Increased mortality, decreased life expectancy: Now we’re in a period where mortality improvement is slowing down ever so slightly. In fact, if you look at the last five years, probably in two of those years, improvement has not occurred; there has been dis-improvement in mortality.

In the case of opioids, mortality dis-improvement is occurring with people in their 20s, 30s and 40s, leading to a lot less people living to ages 60, 70, 80. That can reduce life expectancy just because of where mortality decline is happening in terms of age bracket.

Decreased mortality, decreased life expectancy: There can be points in time, however, when you see still mortality improvement, even if very small, but because of where it’s happening in the U.S. population, life expectancy can at the same time be declining.

Right now mortality rates in the U.S. are increasing in middle-age populations – among people in their 30s, 40s, 50s. Even though that’s dragging down mortality improvement, there can still be very small gains in overall population mortality improvement across all ages.

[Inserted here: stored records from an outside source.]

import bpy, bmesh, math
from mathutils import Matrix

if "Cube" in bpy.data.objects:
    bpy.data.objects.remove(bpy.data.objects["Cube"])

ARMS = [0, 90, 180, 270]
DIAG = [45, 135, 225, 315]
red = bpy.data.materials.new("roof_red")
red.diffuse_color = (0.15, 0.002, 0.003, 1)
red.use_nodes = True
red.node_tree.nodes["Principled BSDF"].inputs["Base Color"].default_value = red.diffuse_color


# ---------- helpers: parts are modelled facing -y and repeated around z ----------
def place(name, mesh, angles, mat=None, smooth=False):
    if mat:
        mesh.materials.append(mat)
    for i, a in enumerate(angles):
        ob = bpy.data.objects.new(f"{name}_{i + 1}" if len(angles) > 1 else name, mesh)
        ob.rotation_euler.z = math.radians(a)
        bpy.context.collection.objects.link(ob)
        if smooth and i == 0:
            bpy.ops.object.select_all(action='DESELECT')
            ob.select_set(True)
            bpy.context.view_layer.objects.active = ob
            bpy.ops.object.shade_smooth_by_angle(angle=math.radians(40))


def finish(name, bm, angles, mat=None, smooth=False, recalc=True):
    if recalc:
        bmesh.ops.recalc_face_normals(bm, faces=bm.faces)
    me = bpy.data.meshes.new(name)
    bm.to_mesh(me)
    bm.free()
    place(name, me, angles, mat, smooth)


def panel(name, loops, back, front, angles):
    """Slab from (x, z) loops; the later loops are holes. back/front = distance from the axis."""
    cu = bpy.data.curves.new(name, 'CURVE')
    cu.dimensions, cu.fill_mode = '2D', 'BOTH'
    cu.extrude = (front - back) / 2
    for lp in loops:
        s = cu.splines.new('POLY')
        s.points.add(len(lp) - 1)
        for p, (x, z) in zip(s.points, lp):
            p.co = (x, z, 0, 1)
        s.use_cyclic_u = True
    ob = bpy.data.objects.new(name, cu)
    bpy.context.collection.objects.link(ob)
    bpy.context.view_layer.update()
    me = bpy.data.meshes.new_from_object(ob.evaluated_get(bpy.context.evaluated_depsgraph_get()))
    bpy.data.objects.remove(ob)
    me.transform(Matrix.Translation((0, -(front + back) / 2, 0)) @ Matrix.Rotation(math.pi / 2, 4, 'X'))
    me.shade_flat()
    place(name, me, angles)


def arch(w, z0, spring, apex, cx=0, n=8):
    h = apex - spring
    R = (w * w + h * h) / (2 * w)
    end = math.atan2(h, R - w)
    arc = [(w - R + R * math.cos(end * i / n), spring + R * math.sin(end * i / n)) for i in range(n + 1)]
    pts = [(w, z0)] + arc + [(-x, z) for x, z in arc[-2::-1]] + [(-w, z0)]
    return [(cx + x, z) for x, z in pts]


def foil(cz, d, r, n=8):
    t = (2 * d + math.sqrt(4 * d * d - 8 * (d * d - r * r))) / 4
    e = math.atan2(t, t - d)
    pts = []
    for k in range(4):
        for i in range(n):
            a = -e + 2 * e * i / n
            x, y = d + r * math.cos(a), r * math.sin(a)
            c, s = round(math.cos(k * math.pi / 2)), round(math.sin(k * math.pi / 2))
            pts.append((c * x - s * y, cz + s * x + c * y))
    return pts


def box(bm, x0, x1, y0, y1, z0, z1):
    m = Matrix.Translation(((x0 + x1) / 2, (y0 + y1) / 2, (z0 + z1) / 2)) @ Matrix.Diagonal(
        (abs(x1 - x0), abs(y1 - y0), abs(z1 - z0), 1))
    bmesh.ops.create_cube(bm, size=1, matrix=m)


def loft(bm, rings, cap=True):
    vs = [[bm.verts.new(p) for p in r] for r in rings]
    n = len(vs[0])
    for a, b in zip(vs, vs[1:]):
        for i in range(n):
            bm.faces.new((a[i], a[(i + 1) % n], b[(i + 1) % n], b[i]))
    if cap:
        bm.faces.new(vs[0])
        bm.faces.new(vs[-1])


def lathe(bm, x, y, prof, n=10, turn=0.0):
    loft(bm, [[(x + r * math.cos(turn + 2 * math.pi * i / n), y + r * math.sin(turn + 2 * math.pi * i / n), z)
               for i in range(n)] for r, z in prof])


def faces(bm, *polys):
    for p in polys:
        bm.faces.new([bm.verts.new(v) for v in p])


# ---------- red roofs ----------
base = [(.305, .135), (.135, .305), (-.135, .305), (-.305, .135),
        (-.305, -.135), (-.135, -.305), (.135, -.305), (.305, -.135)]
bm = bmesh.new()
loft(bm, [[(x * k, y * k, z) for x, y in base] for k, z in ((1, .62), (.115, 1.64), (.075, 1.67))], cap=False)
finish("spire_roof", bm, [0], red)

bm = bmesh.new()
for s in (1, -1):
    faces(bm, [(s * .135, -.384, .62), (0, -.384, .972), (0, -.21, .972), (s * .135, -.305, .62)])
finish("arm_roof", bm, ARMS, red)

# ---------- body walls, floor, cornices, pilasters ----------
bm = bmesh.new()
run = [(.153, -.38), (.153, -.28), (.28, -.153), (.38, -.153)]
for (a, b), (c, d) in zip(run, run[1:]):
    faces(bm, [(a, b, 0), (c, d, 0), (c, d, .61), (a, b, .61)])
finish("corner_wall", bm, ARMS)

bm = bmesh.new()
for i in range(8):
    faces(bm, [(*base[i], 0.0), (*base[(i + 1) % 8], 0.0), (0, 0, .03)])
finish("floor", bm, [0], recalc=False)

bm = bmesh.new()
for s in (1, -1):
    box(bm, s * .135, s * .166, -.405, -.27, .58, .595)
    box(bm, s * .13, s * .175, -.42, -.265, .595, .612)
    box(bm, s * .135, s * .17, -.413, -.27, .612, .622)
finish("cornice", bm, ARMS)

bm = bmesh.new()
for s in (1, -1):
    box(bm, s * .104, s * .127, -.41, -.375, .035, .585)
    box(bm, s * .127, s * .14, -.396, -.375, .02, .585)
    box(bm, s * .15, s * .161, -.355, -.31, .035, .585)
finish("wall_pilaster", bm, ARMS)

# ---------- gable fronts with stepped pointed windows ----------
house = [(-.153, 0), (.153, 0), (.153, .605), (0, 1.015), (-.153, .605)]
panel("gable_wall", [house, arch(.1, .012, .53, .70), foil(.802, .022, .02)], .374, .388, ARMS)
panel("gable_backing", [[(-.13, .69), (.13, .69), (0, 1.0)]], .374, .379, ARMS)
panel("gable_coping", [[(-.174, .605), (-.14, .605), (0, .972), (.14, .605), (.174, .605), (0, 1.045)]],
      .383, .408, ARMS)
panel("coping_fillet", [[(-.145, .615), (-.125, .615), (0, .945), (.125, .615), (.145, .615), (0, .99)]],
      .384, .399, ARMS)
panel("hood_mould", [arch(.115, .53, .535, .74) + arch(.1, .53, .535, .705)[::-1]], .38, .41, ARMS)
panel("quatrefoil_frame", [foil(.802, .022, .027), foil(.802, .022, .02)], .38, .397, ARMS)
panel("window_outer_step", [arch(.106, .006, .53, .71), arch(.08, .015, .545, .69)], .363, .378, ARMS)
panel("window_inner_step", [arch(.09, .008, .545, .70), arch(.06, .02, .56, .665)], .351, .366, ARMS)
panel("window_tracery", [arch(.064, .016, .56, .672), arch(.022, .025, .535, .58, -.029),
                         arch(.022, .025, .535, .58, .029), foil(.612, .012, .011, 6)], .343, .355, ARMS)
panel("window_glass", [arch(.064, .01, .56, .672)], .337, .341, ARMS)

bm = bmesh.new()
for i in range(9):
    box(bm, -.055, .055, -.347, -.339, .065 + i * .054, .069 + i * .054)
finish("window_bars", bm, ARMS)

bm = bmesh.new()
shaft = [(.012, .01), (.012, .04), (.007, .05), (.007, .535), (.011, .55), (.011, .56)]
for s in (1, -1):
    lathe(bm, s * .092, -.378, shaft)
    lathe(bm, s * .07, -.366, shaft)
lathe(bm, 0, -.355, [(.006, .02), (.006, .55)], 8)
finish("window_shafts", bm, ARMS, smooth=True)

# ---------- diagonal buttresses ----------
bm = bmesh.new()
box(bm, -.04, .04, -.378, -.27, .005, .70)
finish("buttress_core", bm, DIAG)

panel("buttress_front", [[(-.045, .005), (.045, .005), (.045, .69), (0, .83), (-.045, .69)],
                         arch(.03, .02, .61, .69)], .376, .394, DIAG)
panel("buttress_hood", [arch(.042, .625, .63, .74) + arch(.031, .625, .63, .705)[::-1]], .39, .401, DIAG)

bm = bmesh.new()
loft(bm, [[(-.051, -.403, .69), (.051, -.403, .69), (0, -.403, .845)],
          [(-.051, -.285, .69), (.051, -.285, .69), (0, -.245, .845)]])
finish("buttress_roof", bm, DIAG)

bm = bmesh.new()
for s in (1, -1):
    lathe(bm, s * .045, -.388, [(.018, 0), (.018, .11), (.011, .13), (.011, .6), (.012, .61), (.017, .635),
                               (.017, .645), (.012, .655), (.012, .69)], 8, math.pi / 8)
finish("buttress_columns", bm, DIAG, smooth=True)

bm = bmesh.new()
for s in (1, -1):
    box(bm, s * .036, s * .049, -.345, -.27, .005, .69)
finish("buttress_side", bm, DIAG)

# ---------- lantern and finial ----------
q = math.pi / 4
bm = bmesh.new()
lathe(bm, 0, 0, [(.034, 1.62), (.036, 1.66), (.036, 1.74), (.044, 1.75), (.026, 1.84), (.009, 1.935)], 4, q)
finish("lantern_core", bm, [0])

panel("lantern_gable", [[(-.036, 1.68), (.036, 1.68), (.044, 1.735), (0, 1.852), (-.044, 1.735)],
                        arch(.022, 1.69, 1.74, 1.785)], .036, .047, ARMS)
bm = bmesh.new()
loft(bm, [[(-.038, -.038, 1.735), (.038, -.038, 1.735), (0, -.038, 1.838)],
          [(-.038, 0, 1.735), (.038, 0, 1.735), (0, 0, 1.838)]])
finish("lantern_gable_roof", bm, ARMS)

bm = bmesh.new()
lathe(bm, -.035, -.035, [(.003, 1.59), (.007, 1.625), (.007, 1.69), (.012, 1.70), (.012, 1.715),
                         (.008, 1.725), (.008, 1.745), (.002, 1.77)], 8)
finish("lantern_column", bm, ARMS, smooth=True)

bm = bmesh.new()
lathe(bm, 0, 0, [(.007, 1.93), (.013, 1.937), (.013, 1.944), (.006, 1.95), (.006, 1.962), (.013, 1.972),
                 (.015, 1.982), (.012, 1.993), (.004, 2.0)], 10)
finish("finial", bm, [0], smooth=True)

But in these cases, life expectancies can definitely decrease as well.

 

Dale Hall, Managing Director of Research, Society of Actuaries

 

Ronald Klein: In your presentation on the opioid crisis, we saw that many, including the U.S. government, now categorize pain as a 5th vital sign. That may have contributed to an increase in opioid prescriptions, because doctors were afraid of the increase in pain. However, I just read an article in the New York Times that pleaded, ‘Don’t abandon your pain!’ How big of a role does the government ultimately play in this?

 

Dale Hall: Pain as a fifth vital sign is still valid if used in the right ways. It’s just as important to measure heart-rate, temperature and other vital signs. Pain management and opioid prescriptions for the right reasons are also still very valid medical approaches. People have knee surgeries, hip surgeries, other procedures, and these can be very effective ways to moderate or mitigate pain.

The problem is when that turns into what we would call ‘opioid use disorders’ – addictions or using even illegal or illicit drugs beyond just normally prescribed opioids. That’s when the cost to the economy gets bigger, that’s when premature mortality happens. A lot is exacerbated when opioids are overused.

 

Ronald Klein: Thank you, Dale. I appreciate you taking the time.

 

Dale Hall: Thank you, Ronnie.